Wednesday, December 30, 2015
Good Night, Mr. Wodehouse begins with an obituary for Nell Stillman, written by Nell Stillman 15 years before she died.
When I opened Good Night, Mr. Wodehouse and began reading I felt like I was coming home to lovely evening with old friends. Friends from the fictional place of Harvester, Minnesota. Good Night, Mr. Wodehouse spans Nell's lifetime from her first year of marriage and the birth of her son to her death in 1960.
Nell becomes a 3rd grade teacher out of necessity when her abusive husband dies and she must raise her son alone. She struggles to find her way amidst the small town life of rumors and distrust as she creates life long friends and a space to call her own.
She is an independent woman when woman are supposed to rely on a man to provide and support her. She becomes a book lover and a supporter of public libraries. Her books help her escape and are trusted friends, especially the books by P.G. Wodehouse.
(Psst, I've never read a book by P.G. Wodehouse, please don't tell the Faith Sullivan.)

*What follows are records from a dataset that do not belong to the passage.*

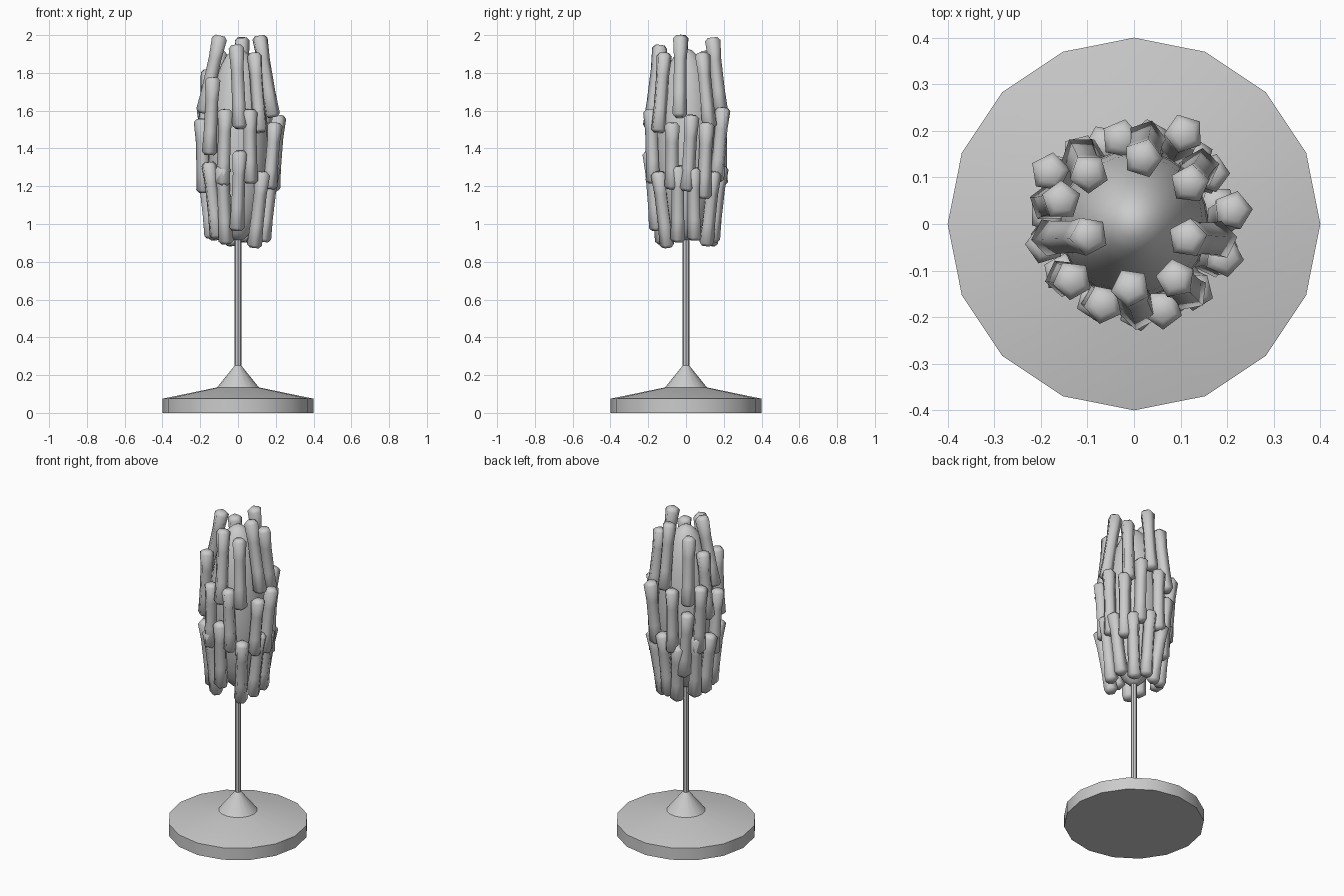
import bpy, bmesh, math, random
from mathutils import Vector

if "Cube" in bpy.data.objects:
    bpy.data.objects.remove(bpy.data.objects["Cube"])

random.seed(4)

grey = bpy.data.materials.new("light grey")
grey.diffuse_color = (0.6, 0.6, 0.6, 1)
grey.use_nodes = True
grey.node_tree.nodes["Principled BSDF"].inputs["Base Color"].default_value = grey.diffuse_color


def finish(name, bm, angle):
    bmesh.ops.recalc_face_normals(bm, faces=bm.faces)
    me = bpy.data.meshes.new(name)
    bm.to_mesh(me)
    bm.free()
    me.materials.append(grey)
    ob = bpy.data.objects.new(name, me)
    bpy.context.collection.objects.link(ob)
    bpy.ops.object.select_all(action='DESELECT')
    ob.select_set(True)
    bpy.context.view_layer.objects.active = ob
    bpy.ops.object.shade_smooth_by_angle(angle=math.radians(angle))
    return ob


def lathe(bm, profile, sides, start, end, phase=0.0):
    """Capped rings of (radius, distance) swept along the line start-end."""
    axis = (end - start).normalized()
    u = axis.orthogonal().normalized()
    v = axis.cross(u)
    rings = []
    for r, d in profile:
        ring = []
        for i in range(sides):
            a = phase + math.tau * i / sides
            ring.append(bm.verts.new(start + axis * d + (u * math.cos(a) + v * math.sin(a)) * r))
        rings.append(ring)
    for lo, hi in zip(rings, rings[1:]):
        for i in range(sides):
            j = (i + 1) % sides
            bm.faces.new((lo[i], lo[j], hi[j], hi[i]))
    bm.faces.new(rings[0])
    bm.faces.new(rings[-1])


def turned(name, profile, sides):
    bm = bmesh.new()
    lathe(bm, profile, sides, Vector((0, 0, 0)), Vector((0, 0, 1)))
    return finish(name, bm, 40)


# Stand: shallow disc, collar cone and pole
turned("base", [(0.40, 0), (0.40, 0.075), (0.11, 0.135)], 16)
turned("collar", [(0.115, 0.13), (0.018, 0.25)], 16)
turned("pole", [(0.018, 0.2), (0.018, 1.0)], 8)

# Long egg-shaped core carrying the sticks
bm = bmesh.new()
bmesh.ops.create_uvsphere(bm, u_segments=24, v_segments=16, radius=1)
for vert in bm.verts:
    vert.co = (vert.co.x * 0.16, vert.co.y * 0.16, 1.42 + vert.co.z * 0.51)
finish("core", bm, 60)

# Sticks: angle in degrees, top height, bottom height, extra radius at top
STICKS = [
    # upper tier
    (-13, 2.00, 1.56, 0), (-52, 1.91, 1.48, 0), (-90, 1.95, 1.50, 0),
    (-168, 2.00, 1.58, -.02), (130, 1.92, 1.50, 0), (82, 1.99, 1.58, .02),
    (38, 1.91, 1.50, 0), (164, 1.82, 1.40, 0), (-140, 1.78, 1.36, .01),
    # middle tier
    (-113, 1.61, 1.20, 0), (-70, 1.61, 1.21, .01), (-22, 1.54, 1.18, .02),
    (5, 1.58, 1.17, .03), (33, 1.54, 1.13, .01), (61, 1.62, 1.22, .04),
    (99, 1.60, 1.20, 0), (124, 1.46, 1.05, 0), (148, 1.63, 1.20, .03),
    (190, 1.56, 1.16, .01),
    # lower tier
    (-90, 1.39, .96, 0), (-48, 1.28, .87, .01), (-117, 1.31, .89, 0),
    (-143, 1.33, .92, 0), (-15, 1.31, .90, 0), (16, 1.30, .91, 0),
    (50, 1.28, .88, .01), (80, 1.31, .90, 0), (107, 1.25, .88, 0),
    (145, 1.31, .91, 0), (172, 1.30, .92, 0),
]


def ring_radius(z):
    return 0.075 + 0.115 * math.sqrt(max(0.0, 1 - ((z - 1.42) / 0.62) ** 2))


def on_ring(angle, z, extra=0.0):
    r = ring_radius(z) + extra
    return Vector((r * math.cos(angle), r * math.sin(angle), z))


for n, (deg, top, bottom, extra) in enumerate(STICKS):
    a = math.radians(deg)
    lean = math.radians(random.uniform(-4, 4))
    low, high = on_ring(a - lean, bottom + 0.005), on_ring(a + lean, top, extra)
    length = (high - low).length
    # flared ends, slim middle, low domed tips
    profile = [(0.026, 0), (0.042, 0.016), (0.037, length * 0.3), (0.036, length * 0.7),
               (0.043, length - 0.02), (0.026, length - 0.003)]
    bm = bmesh.new()
    lathe(bm, profile, 5, low, high, random.uniform(0, math.tau))
    finish(f"stick_{n + 1}", bm, 75)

Good Night, Mr. Wodehouse is a gem of a story that is a love letter to independent women and book lovers and social studies teachers like me. There is a entertaining and lovable cast of characters that flit in and out of significant historical events that make you hold your breath and hope for the best. My favorite characters from Sullivan's former books make an appearance and I was so glad. I really just wanted to sit down and have tea at the table and discuss the love of books with them.
I totally love the book cover. The book cover is amazing and reminds me of the classic look of Goodnight, Moon.

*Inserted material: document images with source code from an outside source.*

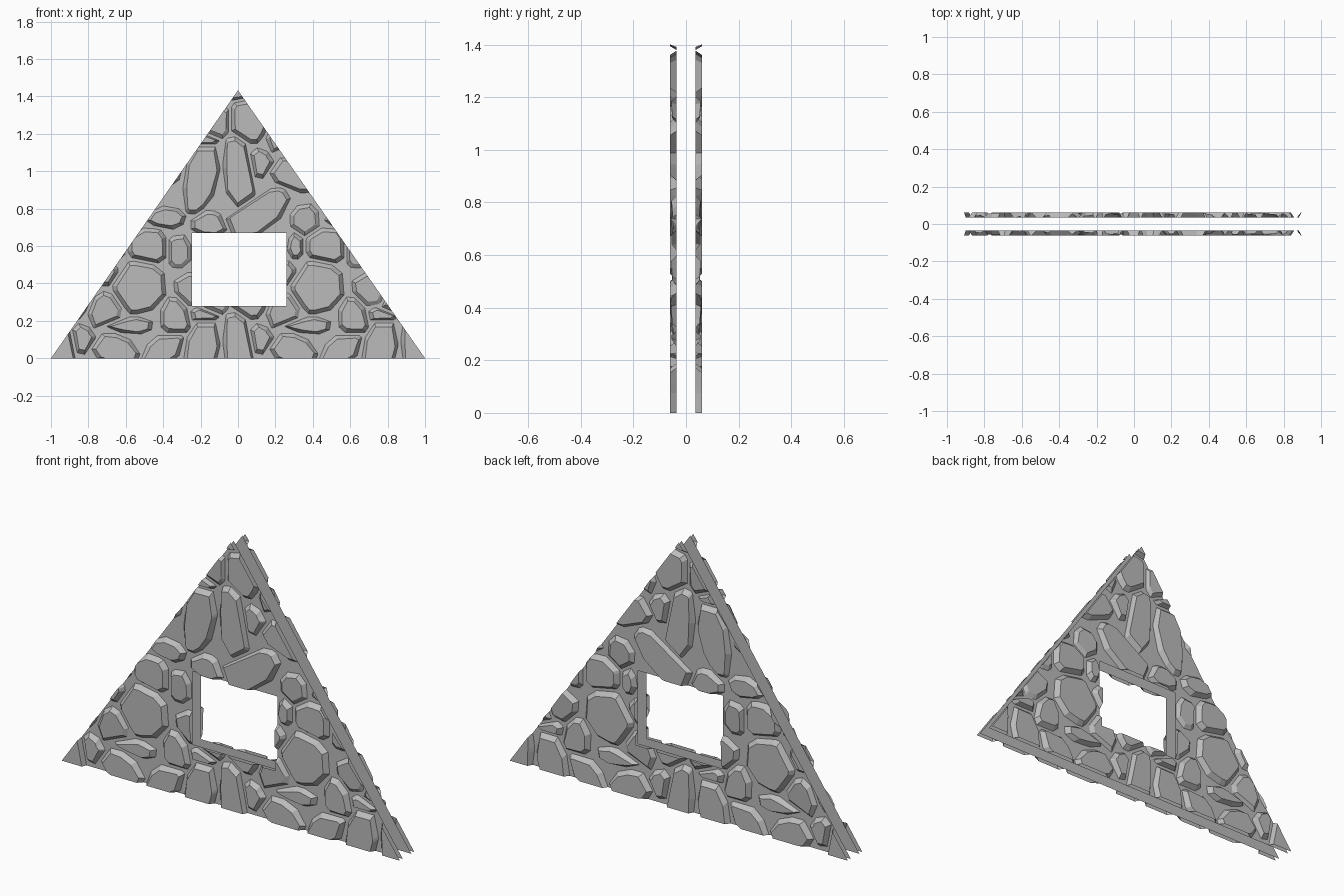
import bpy
import bmesh
import math
import random
from mathutils import Vector

random.seed(4)
cube = bpy.data.objects.get("Cube")
if cube:
    bpy.data.objects.remove(cube)

APEX = 1.433
TILE = Vector((0.952, 0.94))
BASE, FACE = 0.036, 0.061          # depth of the sheet and of the stone tops
GAP, CHAMFER = 0.016, 0.022
WINDOW = (-0.245, 0.26, 0.28, 0.67)  # left, right, bottom, top

# Stones of one repeating tile: x, z, half width, half height, turn in degrees
FLAT_STONES = [
    (0.12, 0.10, 0.07, 0.08, 0),
    (0.01, 0.05, 0.09, 0.20, 8),
    (-0.20, 0.02, 0.09, 0.20, -10),
    (0.30, 0.04, 0.14, 0.09, -25),
    (0.54, 0.04, 0.14, 0.08, 40),
    (0.37, 0.18, 0.13, 0.05, -5),
    (0.62, 0.22, 0.09, 0.11, 0),
    (0.77, 0.23, 0.09, 0.05, 10),
    (0.42, 0.38, 0.14, 0.14, 0),
    (-0.70, 0.45, 0.06, 0.07, 0),
    (-0.48, 0.60, 0.11, 0.10, 0),
    (-0.64, 0.60, 0.05, 0.07, 0),
    (-0.38, 0.75, 0.10, 0.06, 0),
    (-0.15, 0.72, 0.10, 0.07, 0),
    (0.10, 0.78, 0.20, 0.10, 33),
    (0.06, 1.27, 0.12, 0.13, 0),
    (0.00, 1.41, 0.06, 0.04, 0),
]
SLOPED_STONES = [
    (-0.71, 0.25, 0.09, 0.10, -20),
    (0.71, 0.37, 0.10, 0.09, 0),
    (-0.32, 0.57, 0.07, 0.09, 0),
    (0.36, 0.74, 0.08, 0.09, 0),
    (-0.11, 1.25, 0.07, 0.10, -15),
]


def outline(width, height, turn):
    """Rough eight-sided stone outline around its own centre."""
    turn = math.radians(turn)
    start = random.uniform(0.2, 0.5)
    points = []
    for k in range(8):
        a = start + k * math.tau / 8 + random.uniform(-0.1, 0.1)
        r = random.uniform(0.98, 1.12)
        p = Vector((width * r * math.cos(a), height * r * math.sin(a)))
        points.append(Vector((p.x * math.cos(turn) - p.y * math.sin(turn),
                              p.x * math.sin(turn) + p.y * math.cos(turn))))
    return points


def clip(poly, normal, limit):
    """Keep the part of a convex outline behind a line."""
    result = []
    for p, q in zip(poly, poly[1:] + poly[:1]):
        dp, dq = p.dot(normal) - limit, q.dot(normal) - limit
        if dp <= 0:
            result.append(p)
        if dp * dq < 0:
            result.append(p.lerp(q, dp / (dp - dq)))
    return result


def lay_stones():
    """Repeat the tile over the wall and trim neighbours apart."""
    placed = []
    for sloped, stones in ((False, FLAT_STONES), (True, SLOPED_STONES)):
        for x, z, *shape in stones:
            points = outline(*shape)
            for i in range(-2, 3):
                for j in range(-1, 2):
                    c = Vector((x + i * TILE.x, z + j * TILE.y))
                    if abs(c.x) < 1.3 and -0.4 < c.y < 1.7:
                        placed.append((c, [c + p for p in points], sloped))
    directions = [Vector((math.cos(k * math.tau / 32), math.sin(k * math.tau / 32)))
                  for k in range(32)]
    trimmed = []
    for c, poly, sloped in placed:
        cut = poly
        for other_c, other, _ in placed:
            if other is poly or (other_c - c).length > 0.5:
                continue
            # Best separating direction between the two outlines
            best = None
            for n in directions:
                edge = max(p.dot(n) for p in poly)
                space = min(p.dot(n) for p in other) - edge
                if best is None or space > best[0]:
                    best = (space, edge, n)
            space, edge, n = best
            if space < GAP:
                cut = clip(cut, n, edge + (space - GAP) / 2)
        if len(cut) > 2:
            trimmed.append((cut, sloped))
    return trimmed


def add_stone(bm, poly, sloped):
    """Raised stone with chamfered sides."""
    centre = sum(poly, Vector((0, 0))) / len(poly)
    low, high = [], []
    for p in poly:
        d = p - centre
        inner = centre + d * max(0.3, 1 - CHAMFER / max(d.length, 0.001))
        depth = FACE
        if sloped:
            fall = (d.x - d.y) / 0.2
            depth = FACE - 0.007 * max(0, min(2, 1 + fall))
        low.append(bm.verts.new((p.x, -BASE, p.y)))
        high.append(bm.verts.new((inner.x, -depth, inner.y)))
    bm.faces.new(high)
    for k in range(len(poly)):
        m = (k + 1) % len(poly)
        bm.faces.new((low[k], low[m], high[m], high[k]))


def cut_plane(bm, co, no, clear):
    bmesh.ops.bisect_plane(bm, geom=bm.verts[:] + bm.edges[:] + bm.faces[:],
                           dist=1e-5, plane_co=co, plane_no=no, clear_outer=clear)


def finish(bm, name):
    """Trim to the gable, cut the window and mirror to the back."""
    cut_plane(bm, (0, 0, 0), (0, 0, -1), True)
    for side in (-1, 1):
        cut_plane(bm, (0, 0, APEX), (side * APEX, 0, 1), True)
    left, right, bottom, top = WINDOW
    for x in (left, right):
        cut_plane(bm, (x, 0, 0), (1, 0, 0), False)
    for z in (bottom, top):
        cut_plane(bm, (0, 0, z), (0, 0, 1), False)
    inside = []
    for f in bm.faces:
        c = f.calc_center_median()
        if left < c.x < right and bottom < c.z < top:
            inside.append(f)
    bmesh.ops.delete(bm, geom=inside, context='FACES')
    mesh = bpy.data.meshes.new(name)
    bm.to_mesh(mesh)
    bm.free()
    mesh.materials.append(stone_grey)
    obj = bpy.data.objects.new(name, mesh)
    bpy.context.collection.objects.link(obj)
    mirror = obj.modifiers.new("Back side", 'MIRROR')
    mirror.use_axis = (False, True, False)
    mirror.use_mirror_merge = False


stone_grey = bpy.data.materials.new("stone grey")
stone_grey.use_nodes = True
colour = (0.5, 0.5, 0.5, 1)
stone_grey.diffuse_color = colour
stone_grey.node_tree.nodes["Principled BSDF"].inputs["Base Color"].default_value = colour

# Mortar sheet behind the stones
sheet = bmesh.new()
sheet.faces.new([sheet.verts.new((x, -BASE, z))
                 for x, z in ((-1, 0), (1, 0), (0, APEX))])
finish(sheet, "mortar_sheet")

# Stones
stones = bmesh.new()
for stone_outline, is_sloped in lay_stones():
    add_stone(stones, stone_outline, is_sloped)
finish(stones, "wall_stones")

Faith Sullivan writes with heart and quiet strength. Good Night, Mr. Wodehouse is like a fine glass of wine and a warm fire. The story glows with wit and wisdom and celebrates the art of the story. The story of a woman who loves her son and teaching and books. The story of friendships, of triumph and tragedy, of a simple life in a small town. The story of all of us.